**Your goal**
Pick every line out of the entries below that holds the string "lathe", and report them.

============

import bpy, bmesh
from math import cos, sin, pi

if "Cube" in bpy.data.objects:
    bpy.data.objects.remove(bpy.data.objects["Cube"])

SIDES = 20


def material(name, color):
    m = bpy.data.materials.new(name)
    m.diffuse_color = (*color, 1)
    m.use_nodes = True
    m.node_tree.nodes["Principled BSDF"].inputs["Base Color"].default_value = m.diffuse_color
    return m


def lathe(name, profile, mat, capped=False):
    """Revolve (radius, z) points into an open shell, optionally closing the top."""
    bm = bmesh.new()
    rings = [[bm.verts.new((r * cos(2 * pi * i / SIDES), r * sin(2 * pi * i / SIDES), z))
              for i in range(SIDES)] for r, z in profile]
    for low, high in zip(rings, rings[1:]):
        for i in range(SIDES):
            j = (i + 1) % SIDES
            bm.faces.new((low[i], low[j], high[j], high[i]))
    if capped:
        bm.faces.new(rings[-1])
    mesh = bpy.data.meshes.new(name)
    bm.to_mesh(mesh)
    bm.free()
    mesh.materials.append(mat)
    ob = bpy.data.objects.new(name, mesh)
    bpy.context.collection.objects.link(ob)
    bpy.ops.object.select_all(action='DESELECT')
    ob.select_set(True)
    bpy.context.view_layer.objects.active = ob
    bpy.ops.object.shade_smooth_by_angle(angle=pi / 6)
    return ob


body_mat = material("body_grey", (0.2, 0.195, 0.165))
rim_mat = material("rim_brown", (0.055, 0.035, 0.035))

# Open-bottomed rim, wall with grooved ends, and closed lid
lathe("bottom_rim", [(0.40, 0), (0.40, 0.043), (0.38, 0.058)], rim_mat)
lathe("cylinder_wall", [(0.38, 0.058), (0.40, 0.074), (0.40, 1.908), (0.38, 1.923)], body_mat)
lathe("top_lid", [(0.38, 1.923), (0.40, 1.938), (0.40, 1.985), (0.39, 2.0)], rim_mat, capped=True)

============

**Answer to the problem**
def lathe(name, profile, mat, capped=False):
lathe("bottom_rim", [(0.40, 0), (0.40, 0.043), (0.38, 0.058)], rim_mat)
lathe("cylinder_wall", [(0.38, 0.058), (0.40, 0.074), (0.40, 1.908), (0.38, 1.923)], body_mat)
lathe("top_lid", [(0.38, 1.923), (0.40, 1.938), (0.40, 1.985), (0.39, 2.0)], rim_mat, capped=True)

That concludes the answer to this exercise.